Someone else requested this a while ago. Unfortunately, I don't believe there's currently anything in Paint.Net to do that. I think it would be an interesting plugin to write.
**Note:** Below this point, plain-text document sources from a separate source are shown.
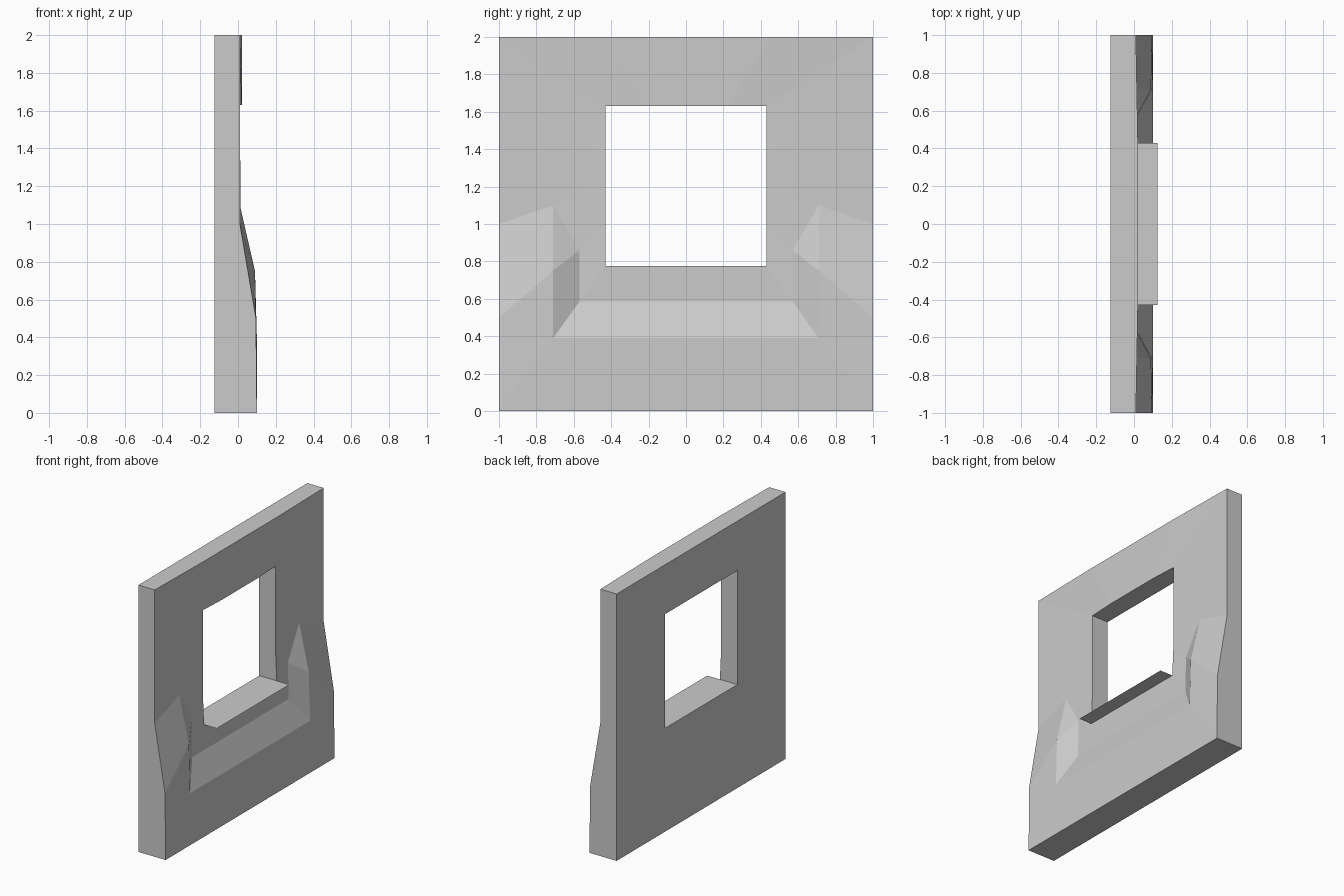
import bpy
import bmesh

if "Cube" in bpy.data.objects:
    bpy.data.objects.remove(bpy.data.objects["Cube"], do_unlink=True)

BACK = -0.125   # plane of the flat rear face
SILL = 0.125    # how far the sill sticks out

plaster = bpy.data.materials.new("light_grey")
plaster.use_nodes = True
colour = (0.6, 0.6, 0.6, 1)
plaster.diffuse_color = colour
plaster.node_tree.nodes["Principled BSDF"].inputs["Base Color"].default_value = colour

# Relief points on one half of the panel: (x depth, y, z)
half = {
    "top_corner": (0.01, 1, 2),
    "side_upper": (0.01, 1, 1),
    "side_lower": (0.095, 1, 0.5),
    "foot": (0.10, 1, 0),
    "crown": (0.02, 0.45, 2),
    "lintel": (0.02, 0.22, 1.63),
    "head": (0.01, 0.43, 1.63),
    "jamb": (0.01, 0.43, 1.0),
    "sill": (0.02, 0.43, 0.775),
    "ramp_top_out": (0.01, 0.71, 1.1),
    "ramp_top_in": (0.01, 0.57, 1.15),
    "rim_mid": (0.09, 0.71, 0.75),
    "bed_mid": (0.015, 0.57, 0.86),
    "rim_low": (0.10, 0.71, 0.39),
    "bed_low": (0.02, 0.57, 0.585),
}
for name in ("top_corner", "foot", "head", "sill"):
    half["back_" + name] = (BACK,) + half[name][1:]

# Faces repeated on both halves
sided = [
    "top_corner crown lintel head",
    "top_corner head ramp_top_in ramp_top_out side_upper",
    "head jamb bed_mid ramp_top_in",
    "side_upper ramp_top_out rim_mid side_lower",
    "ramp_top_out ramp_top_in bed_mid",
    "ramp_top_out bed_mid rim_mid",
    "rim_mid bed_mid bed_low rim_low",
    "bed_mid jamb sill bed_low",
    "side_lower rim_mid rim_low foot",
    "top_corner side_upper side_lower foot back_foot back_top_corner",
    "head jamb sill back_sill back_head",
    "back_top_corner back_head back_sill back_foot",
]
# Strips of points, each bridged to its mirror image
bridged = [
    "crown lintel",
    "rim_low bed_low",
    "bed_low sill",
    "foot rim_low",
    "back_foot foot",
    "back_top_corner back_head",
    "back_sill back_foot",
    "top_corner crown back_top_corner",
    "head lintel back_head",
]


def finish(bm, name, recalc=True):
    if recalc:
        bmesh.ops.recalc_face_normals(bm, faces=bm.faces[:])
    mesh = bpy.data.meshes.new(name)
    bm.to_mesh(mesh)
    bm.free()
    mesh.materials.append(plaster)
    obj = bpy.data.objects.new(name, mesh)
    bpy.context.collection.objects.link(obj)


# Wall panel with recessed surround
bm = bmesh.new()
points = {s: {n: bm.verts.new((x, s * y, z)) for n, (x, y, z) in half.items()}
          for s in (1, -1)}
for side in points.values():
    for face in sided:
        bm.faces.new([side[n] for n in face.split()])
for strip in bridged:
    names = strip.split()
    left, right = ([points[s][n] for n in names] for s in (1, -1))
    if len(names) == 3:
        # the edge bends at its middle point; the third point is on the back
        bm.faces.new([left[2], left[0], left[1], right[1], right[0], right[2]])
    else:
        bm.faces.new(left + right[::-1])
finish(bm, "wall_panel")

# Thin window sill projecting past the recess
bm = bmesh.new()
_, width, height = half["sill"]
bm.faces.new([bm.verts.new((x, y, height)) for x, y in (
    (BACK, -width), (SILL, -width), (SILL, width), (BACK, width))])
finish(bm, "window_sill", recalc=False)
I've got a backlog of ideas I'm working on, so I can't guarantee anything, but if I can find the time, I'll try to come up with something.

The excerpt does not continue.